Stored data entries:

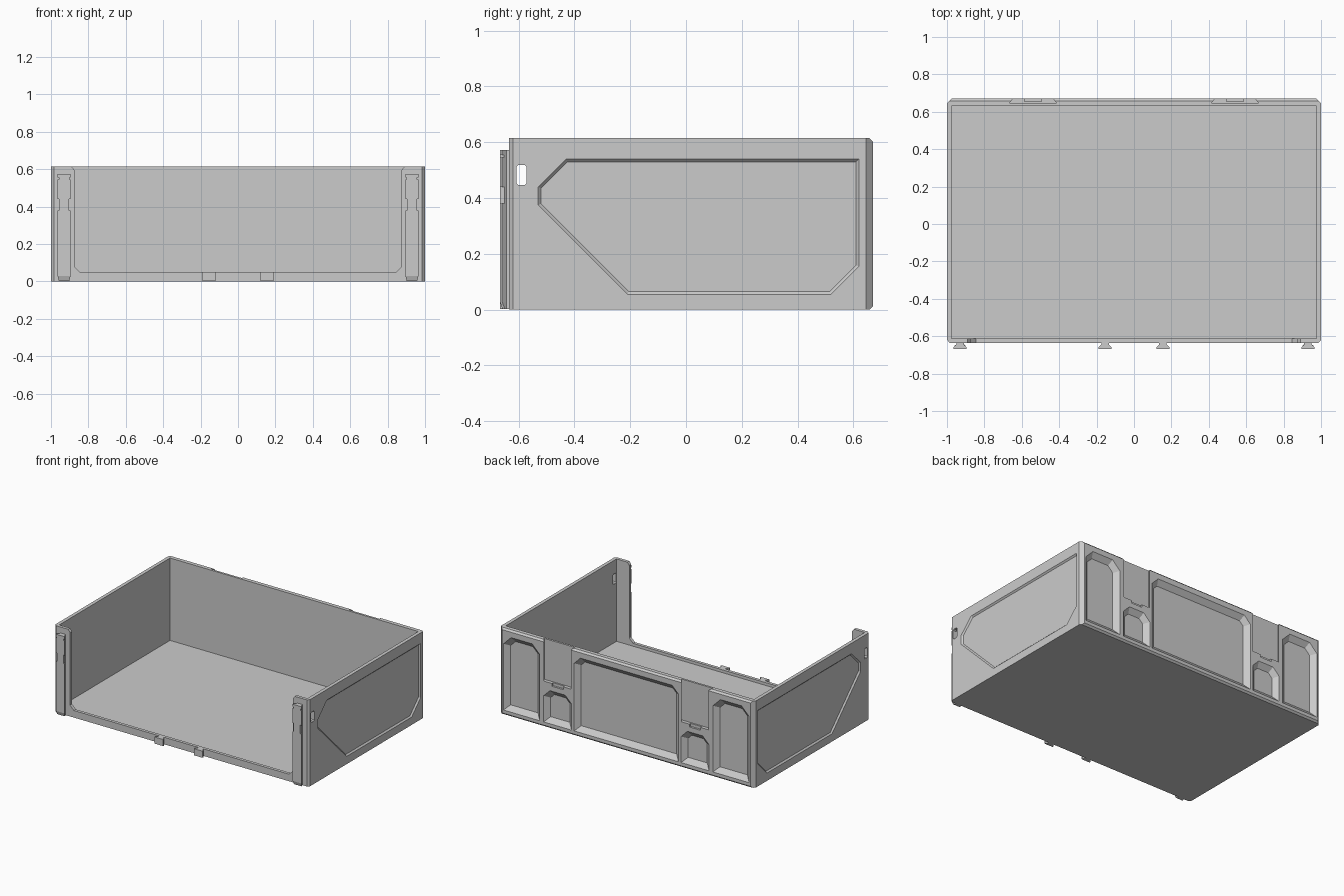
import bpy, bmesh
from mathutils import Vector

if "Cube" in bpy.data.objects:
    bpy.data.objects.remove(bpy.data.objects["Cube"])


def loft(name, rings):
    """Closed solid through a list of equal-length rings of 3D points."""
    bm = bmesh.new()
    vs = [[bm.verts.new(p) for p in r] for r in rings]
    n = len(rings[0])
    bm.faces.new(vs[0])
    bm.faces.new(vs[-1])
    for a, b in zip(vs, vs[1:]):
        for i in range(n):
            j = (i + 1) % n
            bm.faces.new((a[i], a[j], b[j], b[i]))
    bmesh.ops.recalc_face_normals(bm, faces=bm.faces)
    me = bpy.data.meshes.new(name)
    bm.to_mesh(me)
    bm.free()
    ob = bpy.data.objects.new(name, me)
    bpy.context.collection.objects.link(ob)
    return ob


def block(name, x0, x1, y0, y1, z0, z1):
    ring = [(x0, y0), (x1, y0), (x1, y1), (x0, y1)]
    return loft(name, [[(x, y, z) for x, y in ring] for z in (z0, z1)])


def cut(target, cutter):
    m = target.modifiers.new("cut", 'BOOLEAN')
    m.operation, m.solver, m.object = 'DIFFERENCE', 'EXACT', cutter
    bpy.context.view_layer.objects.active = target
    bpy.ops.object.modifier_apply(modifier=m.name)
    bpy.data.objects.remove(cutter)


def inset(poly, d):
    """Shrink a convex outline by d."""
    pts = [Vector(p) for p in poly]
    n = len(pts)
    c = sum(pts, Vector((0, 0))) / n
    out = []
    for i, p in enumerate(pts):
        ns = []
        for q, r in ((pts[i - 1], p), (p, pts[(i + 1) % n])):
            e = (r - q).normalized()
            nrm = Vector((-e.y, e.x))
            ns.append(nrm if nrm.dot(c - q) > 0 else -nrm)
        out.append(p + d * (ns[0] + ns[1]) / (1 + ns[0].dot(ns[1])))
    return out


# Outer block with chamfered corners and back edges
def plan(z, yb):
    half = [(0.985, -0.635), (1, -0.62), (1, 0.645), (1.645 - yb, yb)]
    return [(x, y, z) for x, y in half] + [(-x, y, z) for x, y in reversed(half)]


tray = loft("tray_shell", [plan(0, 0.658), plan(0.012, 0.67),
                           plan(0.603, 0.67), plan(0.615, 0.658)])

# Hollow interior
cut(tray, block("cavity", -0.975, 0.975, -0.613, 0.63, 0.03, 0.8))

# Open front with a low lip and narrow posts
side = [(0.845, 0.05), (0.875, 0.08), (0.875, 0.595), (0.89, 0.615), (0.89, 0.7)]
opening = side + [(-x, z) for x, z in reversed(side)]
cut(tray, loft("opening", [[(x, y, z) for x, z in opening] for y in (-0.7, -0.55)]))

# Shallow side panels and hand windows
panel = [(-0.53, 0.44), (-0.43, 0.54), (0.62, 0.54), (0.62, 0.155),
         (0.52, 0.055), (-0.21, 0.055), (-0.53, 0.375)]
window = [(-0.608, 0.453), (-0.601, 0.446), (-0.579, 0.446), (-0.572, 0.453),
          (-0.572, 0.512), (-0.579, 0.519), (-0.601, 0.519), (-0.608, 0.512)]
for s in (-1, 1):
    cut(tray, loft("panel", [[(s * x, y, z) for y, z in p] for x, p in
                             ((1.05, panel), (1, panel), (0.99, inset(panel, 0.01)))]))
    cut(tray, loft("window", [[(s * x, y, z) for y, z in window] for x in (1.05, 0.9)]))


# Sloped pockets in the back wall, with clipped upper corners
def pocket(x0, x1, z0, z1, c):
    p = [(x0, z0), (x1, z0), (x1, z1 - c), (x1 - c, z1), (x0 + c, z1), (x0, z1 - c)]
    cut(tray, loft("pocket", [[(x, y, z) for x, z in q] for y, q in
                              ((0.75, p), (0.67, p), (0.64, inset(p, 0.035)))]))


pocket(-0.41, 0.41, 0.035, 0.565, 0.05)
for s in (-1, 1):
    a, b = sorted((s * 0.68, s * 0.965))
    pocket(a, b, 0.035, 0.565, 0.06)
    a, b = sorted((s * 0.43, s * 0.65))
    pocket(a, b, 0.035, 0.27, 0.05)
    # Dovetail slot above, with a small latch notch in its floor
    m = s * 0.54
    slot = [(m - 0.122, 0.645), (m + 0.122, 0.645), (m + 0.122, 0.652),
            (m + 0.106, 0.67), (m + 0.106, 0.7), (m - 0.106, 0.7),
            (m - 0.106, 0.67), (m - 0.122, 0.652)]
    cut(tray, loft("slot", [[(x, y, z) for x, y in slot] for z in (0.325, 0.8)]))
    cut(tray, block("notch", m - 0.045, m + 0.045, 0.656, 0.7, 0.305, 0.34))


# Dovetail rails and short clips on the front
def dovetail(name, xc, z1, foot):
    def ring(z, w, yf):
        return [(xc - w, yf, z), (xc + w, yf, z), (xc + w, yf + 0.008, z),
                (xc + 0.02, -0.643, z), (xc + 0.02, -0.63, z), (xc - 0.02, -0.63, z),
                (xc - 0.02, -0.643, z), (xc - w, yf + 0.008, z)]
    rings = [ring(0.003, 0.034, -0.667), ring(z1, 0.034, -0.667)]
    if foot:
        rings = [ring(0.003, 0.028, -0.658), ring(0.028, 0.034, -0.667), rings[1]]
    return loft(name, rings)


for s, tag in ((-1, "left"), (1, "right")):
    rail = dovetail("front_rail_" + tag, s * 0.93, 0.573, True)
    # Side catches on each rail
    for z0, z1, d in ((0.38, 0.44, 0.008), (0.545, 0.555, 0.006)):
        for t in (-1, 1):
            a, b = sorted((s * 0.93 + t * (0.034 - d), s * 0.93 + t * 0.05))
            cut(rail, block("catch", a, b, -0.7, -0.6365, z0, z1))
    dovetail("front_clip_" + tag, s * 0.155, 0.05, False)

WORK ITEM: Exactly as they stand, retype all the entries, but omit the pictures.

COMPLETED EXERCISE:
import bpy, bmesh
from mathutils import Vector

if "Cube" in bpy.data.objects:
    bpy.data.objects.remove(bpy.data.objects["Cube"])


def loft(name, rings):
    """Closed solid through a list of equal-length rings of 3D points."""
    bm = bmesh.new()
    vs = [[bm.verts.new(p) for p in r] for r in rings]
    n = len(rings[0])
    bm.faces.new(vs[0])
    bm.faces.new(vs[-1])
    for a, b in zip(vs, vs[1:]):
        for i in range(n):
            j = (i + 1) % n
            bm.faces.new((a[i], a[j], b[j], b[i]))
    bmesh.ops.recalc_face_normals(bm, faces=bm.faces)
    me = bpy.data.meshes.new(name)
    bm.to_mesh(me)
    bm.free()
    ob = bpy.data.objects.new(name, me)
    bpy.context.collection.objects.link(ob)
    return ob


def block(name, x0, x1, y0, y1, z0, z1):
    ring = [(x0, y0), (x1, y0), (x1, y1), (x0, y1)]
    return loft(name, [[(x, y, z) for x, y in ring] for z in (z0, z1)])


def cut(target, cutter):
    m = target.modifiers.new("cut", 'BOOLEAN')
    m.operation, m.solver, m.object = 'DIFFERENCE', 'EXACT', cutter
    bpy.context.view_layer.objects.active = target
    bpy.ops.object.modifier_apply(modifier=m.name)
    bpy.data.objects.remove(cutter)


def inset(poly, d):
    """Shrink a convex outline by d."""
    pts = [Vector(p) for p in poly]
    n = len(pts)
    c = sum(pts, Vector((0, 0))) / n
    out = []
    for i, p in enumerate(pts):
        ns = []
        for q, r in ((pts[i - 1], p), (p, pts[(i + 1) % n])):
            e = (r - q).normalized()
            nrm = Vector((-e.y, e.x))
            ns.append(nrm if nrm.dot(c - q) > 0 else -nrm)
        out.append(p + d * (ns[0] + ns[1]) / (1 + ns[0].dot(ns[1])))
    return out


# Outer block with chamfered corners and back edges
def plan(z, yb):
    half = [(0.985, -0.635), (1, -0.62), (1, 0.645), (1.645 - yb, yb)]
    return [(x, y, z) for x, y in half] + [(-x, y, z) for x, y in reversed(half)]


tray = loft("tray_shell", [plan(0, 0.658), plan(0.012, 0.67),
                           plan(0.603, 0.67), plan(0.615, 0.658)])

# Hollow interior
cut(tray, block("cavity", -0.975, 0.975, -0.613, 0.63, 0.03, 0.8))

# Open front with a low lip and narrow posts
side = [(0.845, 0.05), (0.875, 0.08), (0.875, 0.595), (0.89, 0.615), (0.89, 0.7)]
opening = side + [(-x, z) for x, z in reversed(side)]
cut(tray, loft("opening", [[(x, y, z) for x, z in opening] for y in (-0.7, -0.55)]))

# Shallow side panels and hand windows
panel = [(-0.53, 0.44), (-0.43, 0.54), (0.62, 0.54), (0.62, 0.155),
         (0.52, 0.055), (-0.21, 0.055), (-0.53, 0.375)]
window = [(-0.608, 0.453), (-0.601, 0.446), (-0.579, 0.446), (-0.572, 0.453),
          (-0.572, 0.512), (-0.579, 0.519), (-0.601, 0.519), (-0.608, 0.512)]
for s in (-1, 1):
    cut(tray, loft("panel", [[(s * x, y, z) for y, z in p] for x, p in
                             ((1.05, panel), (1, panel), (0.99, inset(panel, 0.01)))]))
    cut(tray, loft("window", [[(s * x, y, z) for y, z in window] for x in (1.05, 0.9)]))


# Sloped pockets in the back wall, with clipped upper corners
def pocket(x0, x1, z0, z1, c):
    p = [(x0, z0), (x1, z0), (x1, z1 - c), (x1 - c, z1), (x0 + c, z1), (x0, z1 - c)]
    cut(tray, loft("pocket", [[(x, y, z) for x, z in q] for y, q in
                              ((0.75, p), (0.67, p), (0.64, inset(p, 0.035)))]))


pocket(-0.41, 0.41, 0.035, 0.565, 0.05)
for s in (-1, 1):
    a, b = sorted((s * 0.68, s * 0.965))
    pocket(a, b, 0.035, 0.565, 0.06)
    a, b = sorted((s * 0.43, s * 0.65))
    pocket(a, b, 0.035, 0.27, 0.05)
    # Dovetail slot above, with a small latch notch in its floor
    m = s * 0.54
    slot = [(m - 0.122, 0.645), (m + 0.122, 0.645), (m + 0.122, 0.652),
            (m + 0.106, 0.67), (m + 0.106, 0.7), (m - 0.106, 0.7),
            (m - 0.106, 0.67), (m - 0.122, 0.652)]
    cut(tray, loft("slot", [[(x, y, z) for x, y in slot] for z in (0.325, 0.8)]))
    cut(tray, block("notch", m - 0.045, m + 0.045, 0.656, 0.7, 0.305, 0.34))


# Dovetail rails and short clips on the front
def dovetail(name, xc, z1, foot):
    def ring(z, w, yf):
        return [(xc - w, yf, z), (xc + w, yf, z), (xc + w, yf + 0.008, z),
                (xc + 0.02, -0.643, z), (xc + 0.02, -0.63, z), (xc - 0.02, -0.63, z),
                (xc - 0.02, -0.643, z), (xc - w, yf + 0.008, z)]
    rings = [ring(0.003, 0.034, -0.667), ring(z1, 0.034, -0.667)]
    if foot:
        rings = [ring(0.003, 0.028, -0.658), ring(0.028, 0.034, -0.667), rings[1]]
    return loft(name, rings)


for s, tag in ((-1, "left"), (1, "right")):
    rail = dovetail("front_rail_" + tag, s * 0.93, 0.573, True)
    # Side catches on each rail
    for z0, z1, d in ((0.38, 0.44, 0.008), (0.545, 0.555, 0.006)):
        for t in (-1, 1):
            a, b = sorted((s * 0.93 + t * (0.034 - d), s * 0.93 + t * 0.05))
            cut(rail, block("catch", a, b, -0.7, -0.6365, z0, z1))
    dovetail("front_clip_" + tag, s * 0.155, 0.05, False)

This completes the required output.